Leveraging livelihood diversification for peacebuilding in climate and conflict-affected contexts

Livelihoods are central to the relationship between climate change and conflict. Changes in temperature and precipitation patterns negatively affect household income sources and food supply. The lack of alternative livelihood options, coupled with political, social and economic strife, may lead people to resort to violence to safeguard their means of survival.

Despite the recognition that climate change related livelihood deterioration is associated with conflict, the use of livelihood diversification as a peacebuilding tool remains limited in conflict-affected and post-conflict contexts, and most diversification is done autonomously. Moreover, although women play a significant role in agricultural production, initiatives that support women’s livelihoods are overlooked as a peacebuilding tool, overshadowed by peacebuilding efforts that focus on addressing the consequences of sexual violence after conflict.

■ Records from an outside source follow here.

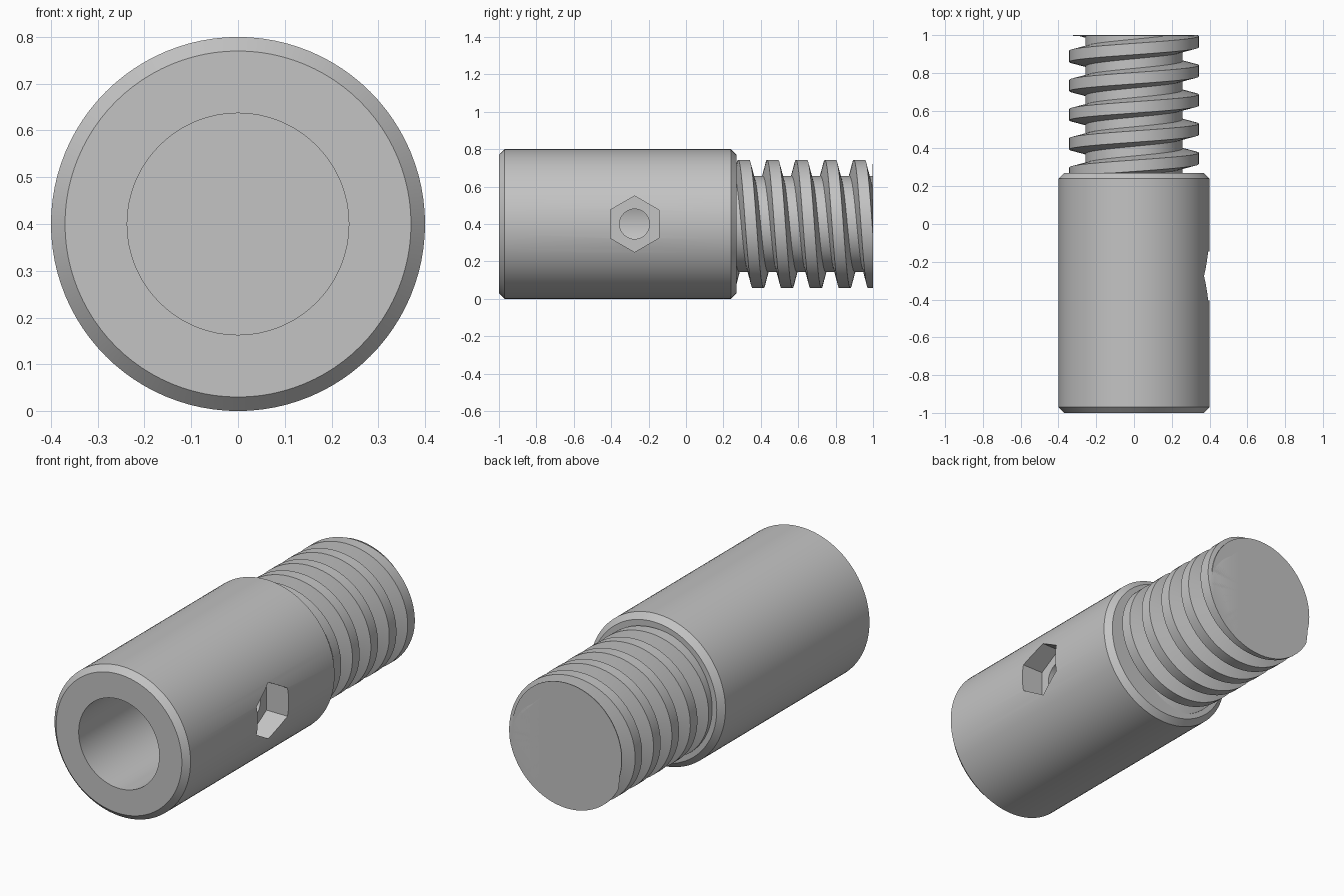
import bpy, bmesh
from math import sin, cos, pi, radians
from mathutils import Vector

cube = bpy.data.objects.get("Cube")
if cube:
    bpy.data.objects.remove(cube, do_unlink=True)

steel = bpy.data.materials.new("grey_steel")
steel.use_nodes = True
colour = (0.55, 0.55, 0.55, 1)
steel.diffuse_color = colour
steel.node_tree.nodes["Principled BSDF"].inputs["Base Color"].default_value = colour

X, Y, Z = Vector((1, 0, 0)), Vector((0, 1, 0)), Vector((0, 0, 1))
AXIS_HEIGHT = 0.4


def finish(name, bm):
    bmesh.ops.remove_doubles(bm, verts=bm.verts, dist=0.0001)
    bmesh.ops.recalc_face_normals(bm, faces=bm.faces)
    mesh = bpy.data.meshes.new(name)
    bm.to_mesh(mesh)
    bm.free()
    mesh.materials.append(steel)
    obj = bpy.data.objects.new(name, mesh)
    bpy.context.collection.objects.link(obj)
    return obj


def skin(bm, rows):
    for a, b in zip(rows, rows[1:]):
        for i in range(len(a) - 1):
            bm.faces.new((a[i], a[i + 1], b[i + 1], b[i]))


def lathe(name, profile, segments, axis, side, origin):
    """Turn (radius, distance) points around an axis."""
    bm = bmesh.new()
    rows = []
    for s in range(segments + 1):
        a = 2 * pi * s / segments
        out = Z * cos(a) + side * sin(a)
        rows.append([bm.verts.new(origin + axis * t + out * r) for r, t in profile])
    skin(bm, rows)
    return finish(name, bm)


def smooth(obj):
    bpy.ops.object.select_all(action='DESELECT')
    bpy.context.view_layer.objects.active = obj
    obj.select_set(True)
    bpy.ops.object.shade_smooth_by_angle(angle=radians(25))


def cut(obj, cutter):
    mod = obj.modifiers.new("cut", 'BOOLEAN')
    mod.operation = 'DIFFERENCE'
    mod.solver = 'EXACT'
    mod.object = cutter
    bpy.context.view_layer.objects.active = obj
    bpy.ops.object.modifier_apply(modifier=mod.name)
    bpy.data.objects.remove(cutter, do_unlink=True)


centre = Z * AXIS_HEIGHT

# Chamfered sleeve with a blind bore in the front
sleeve = lathe("sleeve", [(0, 0), (0.237, 0), (0.237, -1), (0.37, -1), (0.4, -0.97),
                          (0.4, 0.24), (0.37, 0.27), (0, 0.27)], 96, Y, X, centre)

# Hexagonal nut pocket and round screw hole in the left side
pocket_centre = centre - Y * 0.275
for name, radius, start, sides in (("hex_cutter", 0.15, 0.27, 6),
                                   ("hole_cutter", 0.08, 0.1, 40)):
    cutter = lathe(name, [(0, start), (radius, start), (radius, 0.5), (0, 0.5)],
                   sides, X, Y, pocket_centre)
    cutter.hide_render = True
    cut(sleeve, cutter)
smooth(sleeve)

# Single-start trapezoidal thread, swept along a helix and trimmed flat
PITCH, ROOT, CREST = 0.1545, 0.256, 0.343
STEPS, TURNS = 72, 8
tooth = [(-0.03, CREST), (0.03, CREST), (0.052, ROOT),
         (PITCH - 0.052, ROOT), (PITCH - 0.03, CREST)]
bm = bmesh.new()
rows = []
for s in range(STEPS * TURNS + 1):
    a = 2 * pi * s / STEPS
    y = 0.965 + PITCH * (2 - s / STEPS)
    rows.append([bm.verts.new((r * cos(a), y + dy, AXIS_HEIGHT + r * sin(a)))
                 for dy, r in tooth])
skin(bm, rows)
bmesh.ops.remove_doubles(bm, verts=bm.verts, dist=0.0001)
for y, direction in ((1, Y), (0.25, -Y)):
    trim = bmesh.ops.bisect_plane(bm, geom=bm.verts[:] + bm.edges[:] + bm.faces[:],
                                  plane_co=Y * y, plane_no=direction, clear_outer=True)
    rim = [e for e in trim["geom_cut"] if isinstance(e, bmesh.types.BMEdge)]
    bmesh.ops.holes_fill(bm, edges=rim, sides=0)
smooth(finish("threaded_stud", bm))

# Thin round face closing the stud
smooth(lathe("stud_end_face", [(0, 0.996), (0.322, 0.996), (0.322, 1), (0, 1)],
             96, Y, X, centre))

After examining how livelihood diversification can offer viable options in settings where climate change and resulting livelihood insecurity increase the risk of conflict, this policy brief offers two recommendations:

  • Supporting viable and sustainable livelihood diversification interventions: policymakers and practitioners should support and facilitate the implementation of livelihood diversification strategies that are viable, sustainable and climate-resilient.
  • Increasing support for women’s livelihoods: policymakers and practitioners should design livelihood diversification programmes for conflict-affected and post-conflict settings that are specifically geared towards women and their economic needs.

These are extracts from a policy brief published in April 2024 by SIPRI, authored by Farah Hegazi and Katongo Seyuba. The full paper can be accessed through the link here.

Photo credit: MONUSCO Photos via Flickr